To do: In the entries that follow, the line with "# Rest the foot on the ground" opens the range and the line with "v.co.z = 0.0" closes it; repeat that range exactly, both lines included.

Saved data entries
..............................
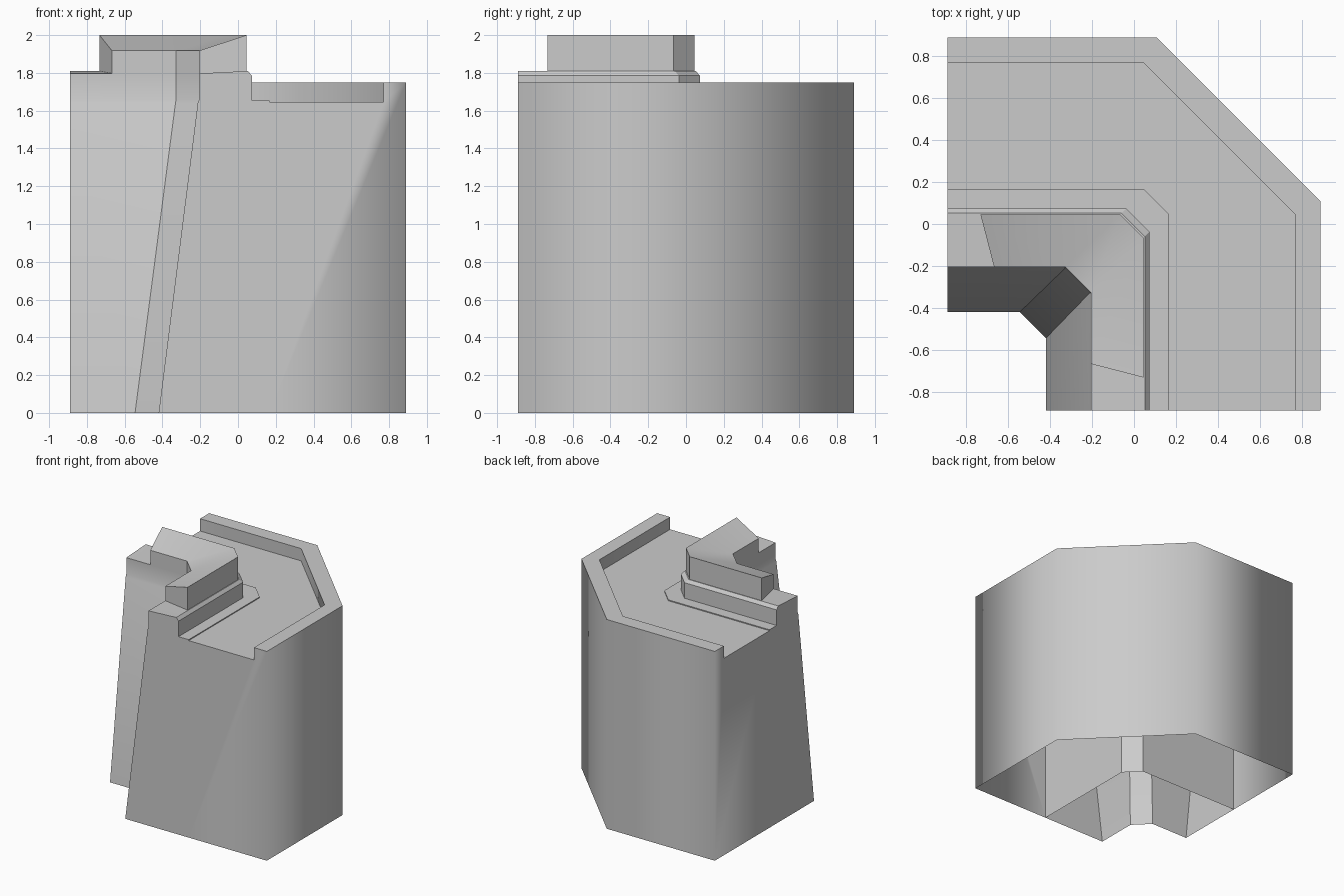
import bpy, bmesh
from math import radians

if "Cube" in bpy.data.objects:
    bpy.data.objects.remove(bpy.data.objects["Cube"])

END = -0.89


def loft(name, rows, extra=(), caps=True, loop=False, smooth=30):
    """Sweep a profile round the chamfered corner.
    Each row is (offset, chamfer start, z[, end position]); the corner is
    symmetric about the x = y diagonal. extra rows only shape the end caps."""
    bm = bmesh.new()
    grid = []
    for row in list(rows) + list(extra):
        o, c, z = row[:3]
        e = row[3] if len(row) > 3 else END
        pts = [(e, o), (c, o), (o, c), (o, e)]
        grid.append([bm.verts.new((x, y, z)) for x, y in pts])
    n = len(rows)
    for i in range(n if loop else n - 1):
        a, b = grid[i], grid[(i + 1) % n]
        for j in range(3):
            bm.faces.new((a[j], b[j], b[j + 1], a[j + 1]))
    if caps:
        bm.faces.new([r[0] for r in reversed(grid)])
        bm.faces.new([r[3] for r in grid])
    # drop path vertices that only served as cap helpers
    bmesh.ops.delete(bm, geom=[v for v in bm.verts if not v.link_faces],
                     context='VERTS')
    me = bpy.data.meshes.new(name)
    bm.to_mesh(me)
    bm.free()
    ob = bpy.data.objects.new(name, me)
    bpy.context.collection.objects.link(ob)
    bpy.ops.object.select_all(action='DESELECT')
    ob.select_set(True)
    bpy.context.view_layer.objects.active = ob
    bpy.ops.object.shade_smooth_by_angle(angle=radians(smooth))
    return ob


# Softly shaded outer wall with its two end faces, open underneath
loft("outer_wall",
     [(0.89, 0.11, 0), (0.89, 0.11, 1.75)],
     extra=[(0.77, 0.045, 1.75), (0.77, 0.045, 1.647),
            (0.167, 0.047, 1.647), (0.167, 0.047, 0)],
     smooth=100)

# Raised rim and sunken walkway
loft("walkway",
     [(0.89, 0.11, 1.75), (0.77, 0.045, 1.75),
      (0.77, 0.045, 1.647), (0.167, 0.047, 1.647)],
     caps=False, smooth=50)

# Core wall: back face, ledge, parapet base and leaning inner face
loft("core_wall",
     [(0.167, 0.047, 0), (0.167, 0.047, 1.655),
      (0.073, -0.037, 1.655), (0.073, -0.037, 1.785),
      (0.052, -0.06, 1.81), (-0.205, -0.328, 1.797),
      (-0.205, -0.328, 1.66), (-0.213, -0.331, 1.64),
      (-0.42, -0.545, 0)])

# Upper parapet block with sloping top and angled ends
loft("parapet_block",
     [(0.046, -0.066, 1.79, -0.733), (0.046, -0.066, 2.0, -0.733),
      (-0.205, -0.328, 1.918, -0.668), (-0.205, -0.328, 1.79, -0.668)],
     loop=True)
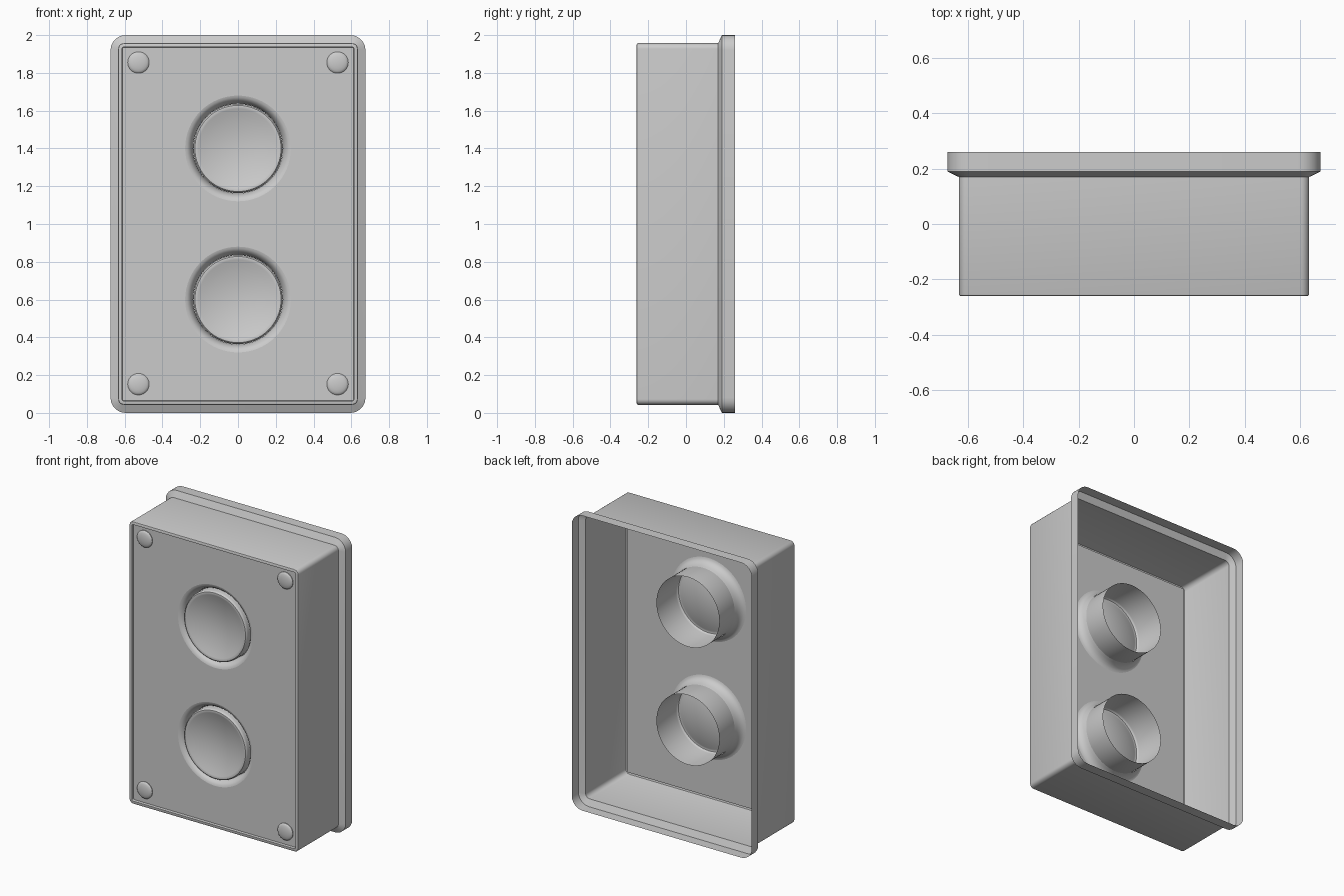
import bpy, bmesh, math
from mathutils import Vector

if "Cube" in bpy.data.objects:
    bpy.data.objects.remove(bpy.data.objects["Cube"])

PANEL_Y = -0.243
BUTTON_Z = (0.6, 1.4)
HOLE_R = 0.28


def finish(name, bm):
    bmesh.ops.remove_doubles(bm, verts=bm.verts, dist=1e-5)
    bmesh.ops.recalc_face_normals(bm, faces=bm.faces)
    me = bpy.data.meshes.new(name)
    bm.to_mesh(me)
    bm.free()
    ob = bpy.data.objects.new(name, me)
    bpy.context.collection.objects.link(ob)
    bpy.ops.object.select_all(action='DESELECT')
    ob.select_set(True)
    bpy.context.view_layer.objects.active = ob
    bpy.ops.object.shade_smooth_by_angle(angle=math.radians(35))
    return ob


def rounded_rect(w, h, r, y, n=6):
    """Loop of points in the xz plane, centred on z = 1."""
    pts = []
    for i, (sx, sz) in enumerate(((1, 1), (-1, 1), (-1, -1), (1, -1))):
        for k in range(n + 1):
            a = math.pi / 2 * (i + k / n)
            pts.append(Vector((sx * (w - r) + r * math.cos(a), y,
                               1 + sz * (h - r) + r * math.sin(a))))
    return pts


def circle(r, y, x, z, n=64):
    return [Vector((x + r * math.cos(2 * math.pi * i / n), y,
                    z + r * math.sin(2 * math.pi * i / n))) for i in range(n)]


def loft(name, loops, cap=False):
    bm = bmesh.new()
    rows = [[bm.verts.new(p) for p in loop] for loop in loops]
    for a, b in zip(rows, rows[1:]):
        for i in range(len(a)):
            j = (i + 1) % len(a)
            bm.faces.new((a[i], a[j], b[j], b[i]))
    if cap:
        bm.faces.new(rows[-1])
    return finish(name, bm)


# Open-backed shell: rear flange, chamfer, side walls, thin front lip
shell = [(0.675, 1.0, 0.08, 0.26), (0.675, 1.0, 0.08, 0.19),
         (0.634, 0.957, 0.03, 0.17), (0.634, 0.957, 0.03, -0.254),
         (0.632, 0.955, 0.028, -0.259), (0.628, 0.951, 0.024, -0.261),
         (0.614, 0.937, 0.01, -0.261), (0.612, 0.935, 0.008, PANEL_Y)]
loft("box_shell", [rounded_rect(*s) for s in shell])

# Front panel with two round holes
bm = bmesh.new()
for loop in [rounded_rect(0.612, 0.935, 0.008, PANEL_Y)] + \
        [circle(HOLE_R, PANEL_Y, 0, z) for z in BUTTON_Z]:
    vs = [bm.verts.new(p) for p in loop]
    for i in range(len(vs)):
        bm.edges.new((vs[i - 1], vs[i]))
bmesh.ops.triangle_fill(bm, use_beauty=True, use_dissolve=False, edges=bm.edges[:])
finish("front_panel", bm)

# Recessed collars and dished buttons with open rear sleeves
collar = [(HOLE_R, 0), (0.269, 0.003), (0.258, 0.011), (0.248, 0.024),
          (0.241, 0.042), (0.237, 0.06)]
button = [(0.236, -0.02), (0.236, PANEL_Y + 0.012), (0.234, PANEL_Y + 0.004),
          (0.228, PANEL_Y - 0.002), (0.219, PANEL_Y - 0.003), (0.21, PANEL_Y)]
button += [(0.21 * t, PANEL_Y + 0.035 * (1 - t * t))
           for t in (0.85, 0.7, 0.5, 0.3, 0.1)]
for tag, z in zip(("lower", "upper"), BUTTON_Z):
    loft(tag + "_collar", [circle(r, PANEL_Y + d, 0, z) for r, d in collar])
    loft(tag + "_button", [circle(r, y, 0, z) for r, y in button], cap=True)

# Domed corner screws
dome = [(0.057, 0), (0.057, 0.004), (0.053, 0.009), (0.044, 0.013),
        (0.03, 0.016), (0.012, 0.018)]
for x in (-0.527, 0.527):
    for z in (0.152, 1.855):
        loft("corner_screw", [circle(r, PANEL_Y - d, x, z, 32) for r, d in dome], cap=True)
..............................
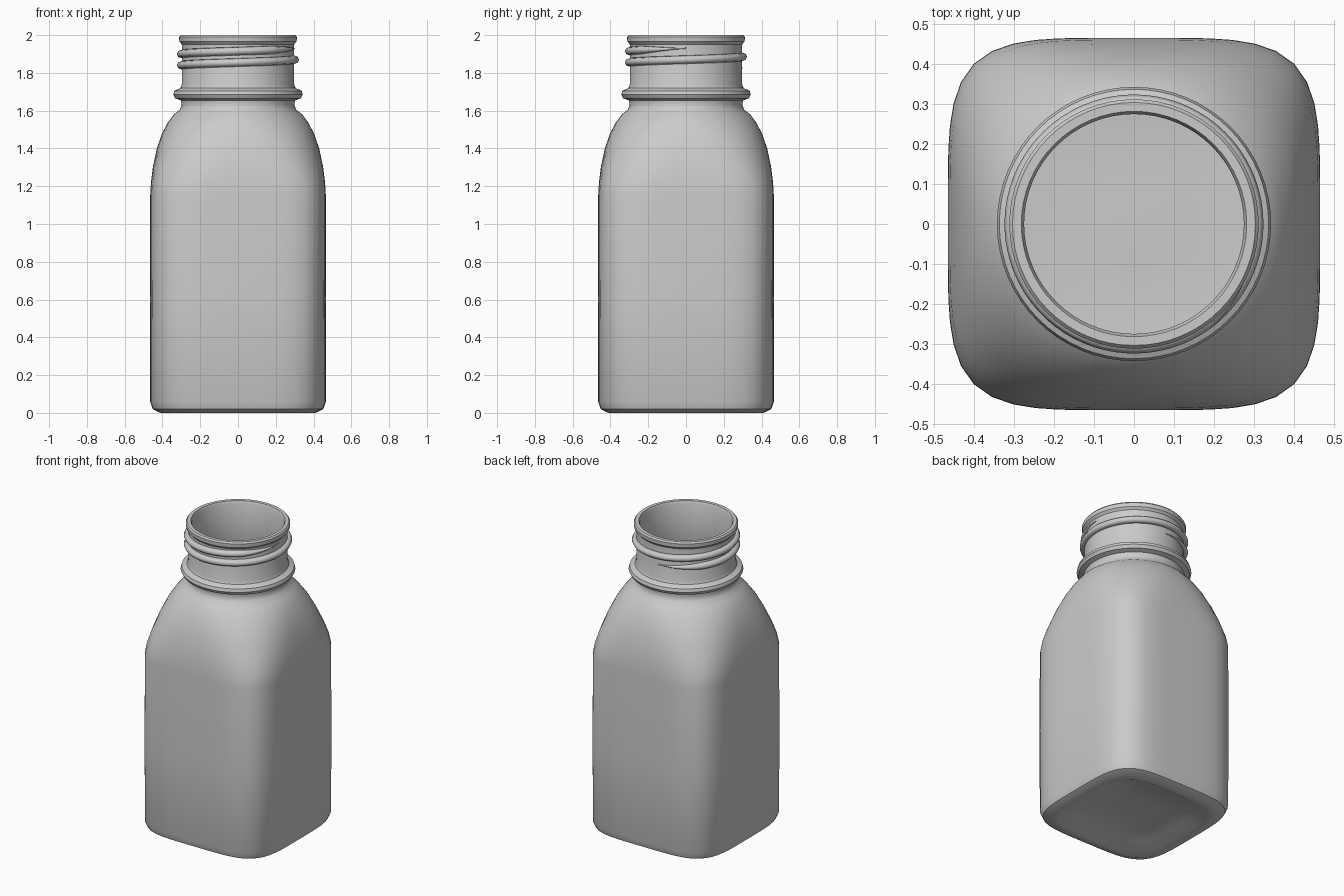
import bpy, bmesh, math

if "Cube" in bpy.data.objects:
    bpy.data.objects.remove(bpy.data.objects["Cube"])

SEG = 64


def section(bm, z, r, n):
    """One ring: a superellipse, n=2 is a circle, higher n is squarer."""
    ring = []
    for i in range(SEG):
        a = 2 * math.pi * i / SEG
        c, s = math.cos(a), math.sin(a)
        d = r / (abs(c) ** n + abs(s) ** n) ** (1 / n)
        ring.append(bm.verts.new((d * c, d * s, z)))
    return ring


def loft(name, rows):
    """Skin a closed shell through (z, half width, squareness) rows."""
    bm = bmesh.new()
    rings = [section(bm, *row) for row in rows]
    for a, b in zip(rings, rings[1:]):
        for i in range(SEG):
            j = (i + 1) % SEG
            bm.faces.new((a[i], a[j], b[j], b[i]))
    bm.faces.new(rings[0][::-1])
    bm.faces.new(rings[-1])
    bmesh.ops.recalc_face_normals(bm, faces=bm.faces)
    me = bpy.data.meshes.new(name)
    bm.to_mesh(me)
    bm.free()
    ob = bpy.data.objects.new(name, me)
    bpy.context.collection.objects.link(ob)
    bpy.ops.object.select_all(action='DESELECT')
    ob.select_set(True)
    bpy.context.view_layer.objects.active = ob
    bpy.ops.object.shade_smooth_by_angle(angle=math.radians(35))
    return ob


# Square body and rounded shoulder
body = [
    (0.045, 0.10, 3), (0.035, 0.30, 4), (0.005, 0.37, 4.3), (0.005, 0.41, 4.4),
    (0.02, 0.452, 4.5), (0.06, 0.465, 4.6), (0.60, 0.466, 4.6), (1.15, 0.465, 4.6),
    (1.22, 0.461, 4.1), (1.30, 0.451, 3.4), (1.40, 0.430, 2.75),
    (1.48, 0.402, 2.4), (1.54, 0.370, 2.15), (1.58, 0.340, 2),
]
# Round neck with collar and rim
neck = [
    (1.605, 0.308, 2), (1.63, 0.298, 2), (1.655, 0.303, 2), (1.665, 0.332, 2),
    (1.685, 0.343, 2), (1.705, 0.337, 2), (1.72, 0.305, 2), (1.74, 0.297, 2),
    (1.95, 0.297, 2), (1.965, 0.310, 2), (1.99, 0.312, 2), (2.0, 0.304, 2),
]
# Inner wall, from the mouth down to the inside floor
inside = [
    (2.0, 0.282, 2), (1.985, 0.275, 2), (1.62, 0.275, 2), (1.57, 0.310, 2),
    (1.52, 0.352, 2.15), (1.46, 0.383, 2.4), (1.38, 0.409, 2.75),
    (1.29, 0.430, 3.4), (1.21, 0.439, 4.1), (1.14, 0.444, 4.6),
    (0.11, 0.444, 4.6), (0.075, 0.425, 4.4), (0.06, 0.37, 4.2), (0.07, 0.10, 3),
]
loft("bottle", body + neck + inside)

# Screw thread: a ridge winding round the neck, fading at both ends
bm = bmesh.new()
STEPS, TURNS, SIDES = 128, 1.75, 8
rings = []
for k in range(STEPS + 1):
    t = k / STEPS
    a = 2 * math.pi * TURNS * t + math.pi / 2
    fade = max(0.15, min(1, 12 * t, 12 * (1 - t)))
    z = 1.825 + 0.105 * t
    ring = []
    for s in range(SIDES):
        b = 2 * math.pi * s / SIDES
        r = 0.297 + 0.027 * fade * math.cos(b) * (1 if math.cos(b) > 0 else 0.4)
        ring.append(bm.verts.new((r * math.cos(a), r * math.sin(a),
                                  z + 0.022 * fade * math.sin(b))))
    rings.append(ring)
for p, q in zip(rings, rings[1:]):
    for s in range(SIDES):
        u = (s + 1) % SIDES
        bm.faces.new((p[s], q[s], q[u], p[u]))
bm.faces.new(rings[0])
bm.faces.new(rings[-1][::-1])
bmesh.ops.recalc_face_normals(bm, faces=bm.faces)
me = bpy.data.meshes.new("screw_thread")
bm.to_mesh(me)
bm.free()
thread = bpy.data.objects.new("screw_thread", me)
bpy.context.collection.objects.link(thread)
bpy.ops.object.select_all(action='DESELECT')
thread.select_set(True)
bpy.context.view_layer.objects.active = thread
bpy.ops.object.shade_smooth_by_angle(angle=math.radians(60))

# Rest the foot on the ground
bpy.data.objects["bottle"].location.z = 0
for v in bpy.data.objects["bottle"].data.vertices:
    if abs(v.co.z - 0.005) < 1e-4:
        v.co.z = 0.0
..............................
The answer:
# Rest the foot on the ground
bpy.data.objects["bottle"].location.z = 0
for v in bpy.data.objects["bottle"].data.vertices:
    if abs(v.co.z - 0.005) < 1e-4:
        v.co.z = 0.0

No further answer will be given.